Yes!! “habemus pistorem!” No Papal balcony for the announcement, but in the village the arrival of a new baker is almost as momentous an occasion!
Our previous baker left Arlebosc in the early spring and it felt as though the life had gone out of the village. Although he never really seemed to have his heart in the job and the boulangerie was not exactly buzzing, the fact that we would no longer be able to pick up our bread still warm from the oven, and chat to other villagers as we did so, was a huge blow to everybody. So much so that the Mayor and municipal council put everything into finding a successor, and to this end bought the premises and bread oven (which is installed next door in the “château” with the tower that you see on the photos), greatly reducing the financial burden on anyone wishing to take up the challenge.
The mayors of four neighbouring villages were present, together with representatives from the local region and the Département. They all echoed the speech by the mayor of Arlebosc, Jean-Paul Agier, emphasising the importance of farming, craftsmen, small businesses and artisans to the rural economy. The municipality was offering a free baguette to everyone present, and as Jean-Paul said, we’d all be back the next day, since bread needs to be bought fresh daily.
This really does look like a new beginning. Nathan, our new baker (he’s the one looking a bit shell-shocked to the right of the mayor) is only 19, and has just completed his professional training. The great thing is that he is accompanied by his parents, who will be running the shop and organising distribution of depôts de pain to other villages less fortunate than we are.
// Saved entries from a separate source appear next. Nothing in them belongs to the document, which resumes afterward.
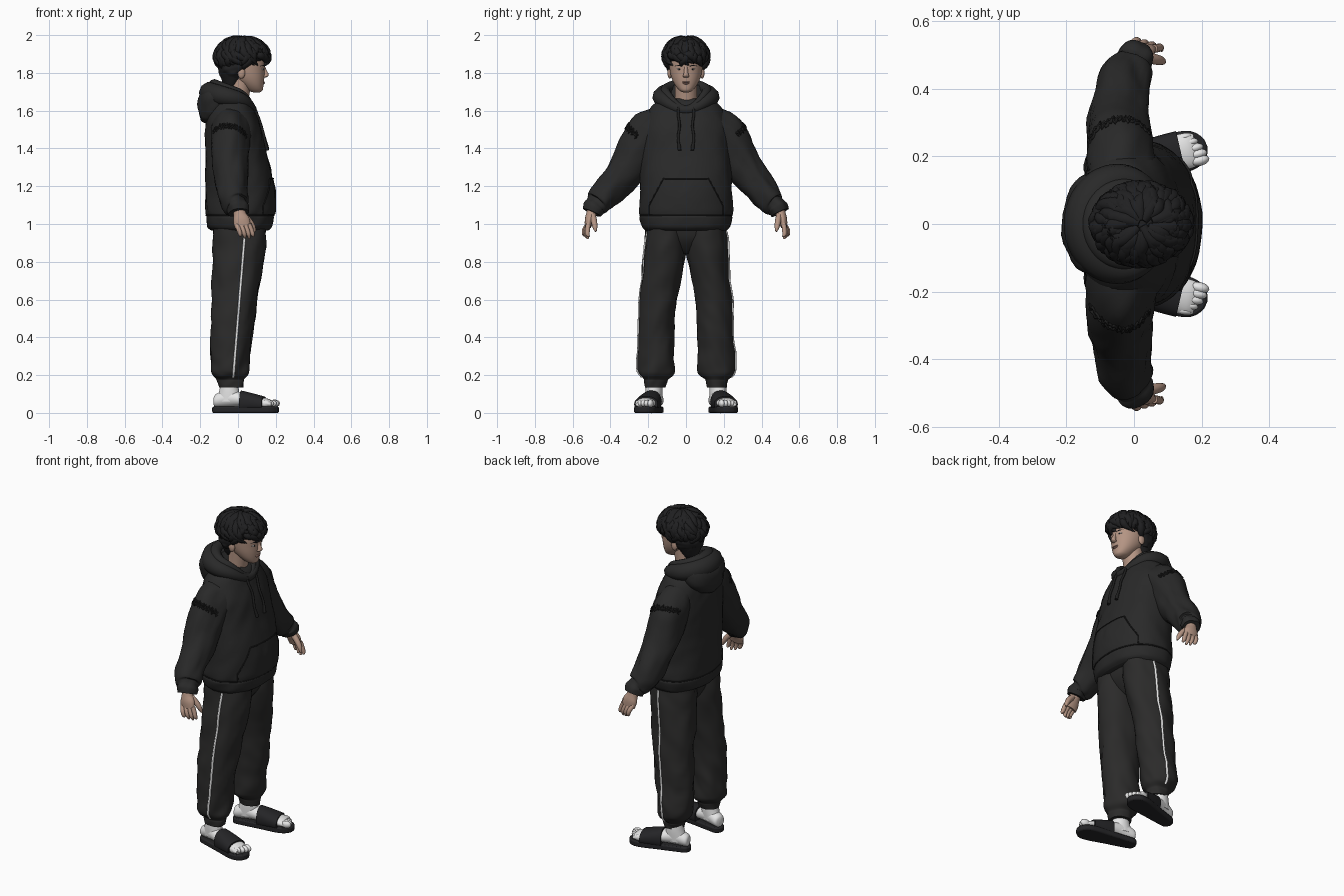
import bpy, bmesh, math, random
from math import sin, cos, pi
from mathutils import Vector, Matrix, noise
from mathutils.bvhtree import BVHTree

if "Cube" in bpy.data.objects:
    bpy.data.objects.remove(bpy.data.objects["Cube"])
random.seed(4)
SIDES = (("left", 1), ("right", -1))
X, Y, Z = Vector((1, 0, 0)), Vector((0, 1, 0)), Vector((0, 0, 1))


def material(name, r, g, b):
    m = bpy.data.materials.new(name)
    m.use_nodes = True
    m.diffuse_color = (r, g, b, 1)
    bsdf = m.node_tree.nodes["Principled BSDF"]
    bsdf.inputs["Base Color"].default_value = (r, g, b, 1)
    bsdf.inputs["Roughness"].default_value = 0.8
    return m


HOODIE = material("hoodie charcoal", .022, .022, .022)
SEAM = material("seam black", .013, .013, .013)
PANTS = material("pants charcoal", .024, .0235, .023)
HAIR = material("hair black", .014, .014, .015)
SKIN = material("skin", .46, .3, .23)
LIP = material("lip", .38, .21, .17)
WHITE = material("sock white", .8, .8, .8)
SANDAL = material("sandal black", .018, .018, .02)


def finish(name, bm, mat, angle=50):
    bmesh.ops.recalc_face_normals(bm, faces=bm.faces)
    me = bpy.data.meshes.new(name)
    bm.to_mesh(me)
    bm.free()
    ob = bpy.data.objects.new(name, me)
    bpy.context.collection.objects.link(ob)
    me.materials.append(mat)
    bpy.ops.object.select_all(action='DESELECT')
    ob.select_set(True)
    bpy.context.view_layer.objects.active = ob
    bpy.ops.object.shade_smooth_by_angle(angle=math.radians(angle))
    return ob


def smooth(rows, steps):
    """Catmull-Rom samples through rows of numbers."""
    out, n = [], len(rows)
    for i in range(n - 1):
        a, b, c, d = (rows[min(max(k, 0), n - 1)] for k in range(i - 1, i + 3))
        for j in range(steps):
            t = j / steps
            out.append([.5 * (2*q + (r-p)*t + (2*p-5*q+4*r-s)*t*t + (3*q-p-3*r+s)*t**3)
                        for p, q, r, s in zip(a, b, c, d)])
    return out + [list(rows[-1])]


def loft(name, rows, mat, axis=None, side=1, n=32, steps=6, power=2, folds=0, freq=9):
    """Skin through rings (x, y, z, radius u, radius v); folds adds cloth creases."""
    rows = smooth(rows, steps)
    cs = [Vector((r[0], r[1] * side, r[2])) for r in rows]
    bm, rings = bmesh.new(), []
    for i, r in enumerate(rows):
        t = axis or (cs[min(i+1, len(cs)-1)] - cs[max(i-1, 0)]).normalized()
        ref = Y if abs(t.x) > .8 else X
        u = (ref - t * ref.dot(t)).normalized()
        v = t.cross(u)
        ring = []
        for k in range(n):
            a = 2 * pi * k / n
            c, s = cos(a), sin(a)
            d = u * math.copysign(abs(c)**(2/power), c) * max(r[3], .001) \
                + v * math.copysign(abs(s)**(2/power), s) * max(r[4], .001)
            p = cs[i] + d
            if folds:
                q = Vector((p.x * freq, p.y * freq, p.z * freq + abs(p.y) * 8 - p.x * 6))
                p += d.normalized() * folds * (noise.noise(q) + .5 * noise.noise(q * 2.3))
            ring.append(bm.verts.new(p))
        rings.append(ring)
    for a, b in zip(rings, rings[1:]):
        for k in range(n):
            bm.faces.new((a[k], a[(k+1) % n], b[(k+1) % n], b[k]))
    bm.faces.new(rings[0])
    bm.faces.new(rings[-1])
    return finish(name, bm, mat)


def blob(name, loc, size, mat, seg=20):
    bm = bmesh.new()
    bmesh.ops.create_uvsphere(bm, u_segments=seg, v_segments=seg // 2, radius=1)
    bm.transform(Matrix.LocRotScale(Vector(loc), None, Vector(size)))
    return finish(name, bm, mat, 80)


def cord(name, pts, radius, mat, cyclic=False, radii=None):
    cu = bpy.data.curves.new(name, 'CURVE')
    cu.dimensions, cu.bevel_depth, cu.bevel_resolution = '3D', radius, 3
    sp = cu.splines.new('POLY')
    sp.points.add(len(pts) - 1)
    for i, p in enumerate(pts):
        sp.points[i].co = (*p, 1)
        sp.points[i].radius = radii[i] if radii else 1
    sp.use_cyclic_u, cu.use_fill_caps = cyclic, True
    ob = bpy.data.objects.new(name, cu)
    bpy.context.collection.objects.link(ob)
    bpy.ops.object.select_all(action='DESELECT')
    ob.select_set(True)
    bpy.context.view_layer.objects.active = ob
    bpy.ops.object.convert(target='MESH')
    ob = bpy.context.object
    ob.data.materials.append(mat)
    bpy.ops.object.shade_smooth_by_angle(angle=math.radians(60))


def caster(ob):
    me = ob.data
    tree = BVHTree.FromPolygons([v.co.copy() for v in me.vertices], [list(p.vertices) for p in me.polygons])

    def cast(origin, direction, lift=.004):
        hit = tree.ray_cast(Vector(origin), Vector(direction))[0]
        return None if hit is None else hit - Vector(direction).normalized() * lift
    return cast


# Hoodie body with a gathered hem
torso = loft("hoodie_body", [
    (.01, 0, .965, .15, .215), (.01, 0, .985, .172, .233), (.01, 0, 1.03, .178, .243),
    (.01, 0, 1.045, .177, .241), (.01, 0, 1.07, .184, .248), (.01, 0, 1.2, .182, .243),
    (-.01, 0, 1.37, .163, .238), (-.022, 0, 1.5, .148, .23), (-.032, 0, 1.585, .128, .205),
    (-.03, 0, 1.64, .105, .165), (-.02, 0, 1.665, .07, .1)], HOODIE, Z, n=56, power=2.2, folds=.007)
on_torso = caster(torso)

# Kangaroo pocket and its stitched edge
bm = bmesh.new()
grid = []
for i in range(13):
    z = 1.05 + .19 * i / 12
    half = .195 if z < 1.1 else .195 - .075 * (z - 1.1) / .14
    grid.append([bm.verts.new(on_torso((1, half * (j / 10 - 1), z), -X, .004)) for j in range(21)])
for a, b in zip(grid, grid[1:]):
    for j in range(20):
        bm.faces.new((a[j], a[j+1], b[j+1], b[j]))
rim = [r[0].co.copy() for r in grid] + [v.co.copy() for v in grid[-1]] + [r[-1].co.copy() for r in grid[::-1]]
finish("pocket", bm, HOODIE)
cord("pocket_seam", rim, .0035, SEAM)
ring = [on_torso((cos(a), sin(a), 1.045), (-cos(a), -sin(a), 0), .001) for a in [2*pi*k/64 for k in range(64)]]
cord("hem_seam", [p for p in ring if p], .003, SEAM, True)

# Hood lying on the shoulders, dipping to a point in front
turn = [2 * pi * k / 48 for k in range(48)]
dip = [max(0, cos(a)) ** 3 for a in turn]
cord("hood_roll", [(-.035 + .11*cos(a), .13*sin(a), 1.67 - .022*cos(a) - .045*d) for a, d in zip(turn, dip)],
     .05, HOODIE, True, [.95 - .3 * cos(a) - .15 * d for a, d in zip(turn, dip)])
cord("hood_rim", [(-.025 + .1*cos(a), .11*sin(a), 1.705 - .028*cos(a) - .065*d) for a, d in zip(turn, dip)],
     .022, HOODIE, True, [1.15 - .4 * cos(a) for a in turn])
loft("hood_bag", [(-.12, 0, 1.53, .03, .03), (-.125, 0, 1.55, .075, .085), (-.125, 0, 1.61, .088, .14),
                  (-.115, 0, 1.68, .085, .15), (-.105, 0, 1.735, .05, .115)], HOODIE, Z, folds=.012)

for side, s in SIDES:
    # Sleeve, cuff, ragged shoulder seam, drawstring
    sleeve = loft(side + "_sleeve", [
        (-.035, .1, 1.56, .09, .08), (-.04, .2, 1.475, .1, .112), (-.042, .295, 1.325, .094, .1),
        (-.036, .39, 1.195, .083, .086), (-.017, .455, 1.115, .07, .072), (-.004, .477, 1.095, .05, .052),
        (0, .485, 1.085, .054, .056), (.004, .497, 1.06, .05, .05)], HOODIE, side=s, folds=.014)
    on_sleeve = caster(sleeve)
    for row in range(2):
        seam = []
        for k in range(46):
            w = .007 * sin(k * 1.9) + random.uniform(-.006, .006) + row * .012 + .03 * k / 45 - .02
            seam.append(on_sleeve((-.13 + .175*k/45, s * (.69 + w*.6), 1.79 - w*.8), (0, -.82*s, -.58), .001))
        cord(side + "_shoulder_ruffle", [p for p in seam if p], .005, SEAM)
    string = [on_torso((1, s * (.038 + .004*sin(k)), 1.62 - .23 * k / 11), -X, .006) for k in range(12)]
    cord(side + "_drawstring", string, .007, SEAM, radii=[1] * 10 + [1.35] * 2)

    # Trouser leg with gathered ankle and side piping
    leg = loft(side + "_trouser_leg", [
        (.008, .108, 1.0, .138, .105), (.004, .112, .85, .138, .112), (-.018, .146, .6, .12, .099),
        (-.035, .158, .4, .108, .096), (-.045, .161, .25, .098, .1), (-.045, .161, .205, .092, .092),
        (-.042, .162, .178, .07, .064), (-.04, .163, .165, .066, .06), (-.038, .164, .135, .06, .052)],
        PANTS, Z, s, n=40, steps=7, folds=.012, freq=8)
    on_leg = caster(leg)
    pipe = [on_leg((-.025 + .062*k/50, s, .19 + .77*k/50), -Y * s, 0) for k in range(51)]
    cord(side + "_side_piping", [p for p in pipe if p], .0065, WHITE)

    # Sock, toes and slide sandal, made pointing forward and then turned out
    foot = [loft(side + "_sock_ankle", [(-.01, 0, .18, .045, .04), (-.012, 0, .12, .052, .044),
                                       (-.015, 0, .06, .07, .042)], WHITE, Z),
            loft(side + "_sock_foot", [(-.095, 0, .06, .012, .02), (-.082, 0, .065, .036, .035), (-.02, 0, .078, .042, .046),
                                      (.05, 0, .072, .047, .038), (.13, 0, .058, .052, .032),
                                      (.2, 0, .05, .053, .024), (.225, 0, .045, .045, .015)], WHITE, X)]
    for k in range(5):
        foot.append(blob(side + "_sock_toe", (.226 - .0022 * k * k, s * (-.036 + .0195*k), .05),
                         (.03, .0165 - .0012*k, .021 - .001*k), WHITE, seg=12))
    bm = bmesh.new()
    outline = smooth([(-.104, 0), (-.098, .02), (-.08, .036), (-.02, .043), (.08, .052), (.17, .061), (.22, .054),
                      (.25, .028), (.258, 0)], 5)
    outline += [(x, -y) for x, y in outline[-2:0:-1]]
    face = bm.faces.new([bm.verts.new((x, y, 0)) for x, y in outline])
    top = bmesh.ops.extrude_face_region(bm, geom=[face])['geom']
    bmesh.ops.translate(bm, vec=(0, 0, .033), verts=[v for v in top if isinstance(v, bmesh.types.BMVert)])
    sole = finish(side + "_sandal_sole", bm, SANDAL)
    bev = sole.modifiers.new("soft edge", 'BEVEL')
    bev.width, bev.segments = .007, 2
    strap = loft(side + "_sandal_strap", [(.055, 0, .058, .056, .06), (.115, 0, .054, .062, .05),
                                         (.178, 0, .046, .064, .041)], SANDAL, X, power=2.3)
    for ob in foot + [sole, strap]:
        ob.location = (-.035, s * .172, 0)
        ob.rotation_euler.z = s * math.radians(13)

    # Hand with four fingers and a thumb
    loft(side + "_palm", [(.004, .493, 1.085, .03, .027), (.01, .502, 1.05, .034, .027), (.018, .512, 1.02, .044, .024),
                          (.025, .519, .985, .042, .017)], SKIN, side=s, n=20)
    for k in range(4):
        x, tip, out = -.008 + .022 * k, (.938, .925, .922, .934)[k], .006 - .006 * k
        loft(side + "_finger", [(x, .518, 1.0, .013, .013), (x + .012, .532 + out, .97, .0125, .0125),
                                (x + .02, .533 + out, .945, .011, .011), (x + .024, .524 + out, tip, .005, .005)],
             SKIN, side=s, n=10)
    loft(side + "_thumb", [(.025, .495, 1.05, .017, .017), (.06, .487, 1.015, .016, .016),
                           (.08, .482, .985, .013, .013), (.09, .478, .96, .005, .005)], SKIN, side=s, n=12)

    # Eye, brow and ear
    blob(side + "_eye", (.126, s * .035, 1.82), (.012, .014, .0045), WHITE, seg=12)
    blob(side + "_iris", (.135, s * .035, 1.82), (.004, .005, .0045), HAIR, seg=10)
    cord(side + "_brow", [(.139, s*.018, 1.836), (.134, s*.036, 1.84), (.118, s*.056, 1.837)], .0032, HAIR)
    blob(side + "_ear", (.018, s * .086, 1.8), (.02, .012, .03), SKIN)

# Trouser seat tucked between the legs
loft("trouser_seat", [(.004, 0, .84, .05, .03), (.005, 0, .87, .08, .13), (.008, 0, .93, .115, .2),
                      (.01, 0, 1.01, .13, .21)], PANTS, Z, n=40, folds=.006)

# Head, neck and face
loft("neck", [(-.015, 0, 1.58, .06, .065), (0, 0, 1.66, .056, .058), (.015, 0, 1.77, .06, .06)], SKIN, Z)
loft("head", [(.098, 0, 1.697, .018, .016), (.09, 0, 1.708, .04, .036), (.075, 0, 1.735, .06, .058),
              (.056, 0, 1.77, .083, .075), (.043, 0, 1.81, .098, .085), (.036, 0, 1.86, .107, .09),
              (.03, 0, 1.91, .1, .086), (.03, 0, 1.955, .06, .055), (.03, 0, 1.97, .01, .01)], SKIN, Z, n=40, power=2.1)
loft("nose", [(.136, 0, 1.838, .006, .009), (.141, 0, 1.815, .01, .01), (.147, 0, 1.794, .015, .013),
              (.146, 0, 1.782, .013, .017), (.138, 0, 1.775, .008, .01)], SKIN, Z, n=16)
blob("upper_lip", (.134, 0, 1.751), (.009, .022, .004), LIP)
blob("lower_lip", (.133, 0, 1.744), (.009, .018, .005), LIP)

# Hair: cap, nape and tousled overlapping locks
loft("hair_cap", [(-.025, 0, 1.775, .065, .075), (-.02, 0, 1.81, .085, .097), (.0, 0, 1.85, .105, .108),
                  (.02, 0, 1.88, .126, .113), (.022, 0, 1.93, .12, .106), (.022, 0, 1.97, .083, .075),
                  (.022, 0, 1.983, .02, .02)], HAIR, Z, n=48, folds=.01, freq=22)
loft("hair_nape", [(-.035, 0, 1.72, .03, .04), (-.035, 0, 1.75, .05, .06), (-.025, 0, 1.8, .075, .085)], HAIR, Z, folds=.005)
for k in range(150):
    phi = k * 2.39996
    front = cos(phi)
    low = (1.85 if front > .5 else 1.8 if front > -.3 else 1.78) + random.uniform(-.03, .03)
    begin = random.uniform(.05, 1.4)
    end = min(math.acos(max(-.95, (low - 1.885) / .11)), begin + random.uniform(.8, 1.4))
    sway, curl, lift = random.uniform(-.3, .9), random.uniform(-.15, .15), random.uniform(-.05, .05)
    lock = []
    for j in range(6):
        t = j / 5
        th, p = begin + (end - begin) * t, phi + sway * t * t + curl * sin(2 * pi * t)
        reach = max(sin(th), .72 if th > 1.6 else 0) * (.93 + .05 * sin(pi * t) + lift * t)
        thick = .025 * (1 - .9 * t ** 2) * (.5 + .5 * sin(pi * t)) + .001
        lock.append((.022 + .137 * reach * cos(p), .112 * reach * sin(p), 1.885 + .097 * cos(th), thick, thick))
    loft("hair_lock", lock, HAIR, n=8, steps=3)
They are friendly and welcoming and are all obviously prepared to work hard and make a success of the venture.
The boulangerie has been spruced up, reorganised and repainted and Nathan is making rye bread, wholemeal and country loaves as well as the traditional baguettes and flûtes. It’s a tricky business getting the hang of a new bread oven and pleasing all the clients. The locals generally like their bread well browned, but not so crunchy that the denture-wearers can’t get their teeth into it! Nathan is getting a lot of feed back, and the general opinion is that his bread is really good.
He is also turns out excellent croissants and pains au chocolat, no mean feat, since for the time being he has to bake them in the bread oven whereas they should go into a pastry oven, fan assisted and with no steam. All this really pinpoints how crucial a boulangerie is to local life. Each baker is a true artisan: absolutely everything is made fresh on the premises – no question of freezing dough or baking industrially produced items – so inevitably, each baker has his own touch, within the basic sacred parameters, just as everyone’s pastry comes out slightly differently.
So it’s all good news! The Milhots are a local family from Satilleu, about 20 miles away, so they know that the Ardèche, although wonderful in every way, is not all sunshine and holiday makers, and that the winters are much quieter. Best of all, Nathan is also a qualified pâtissier, so once he has got his head round the business, they will be investing in a pastry oven, and cakes will be back on the menu. Hooray!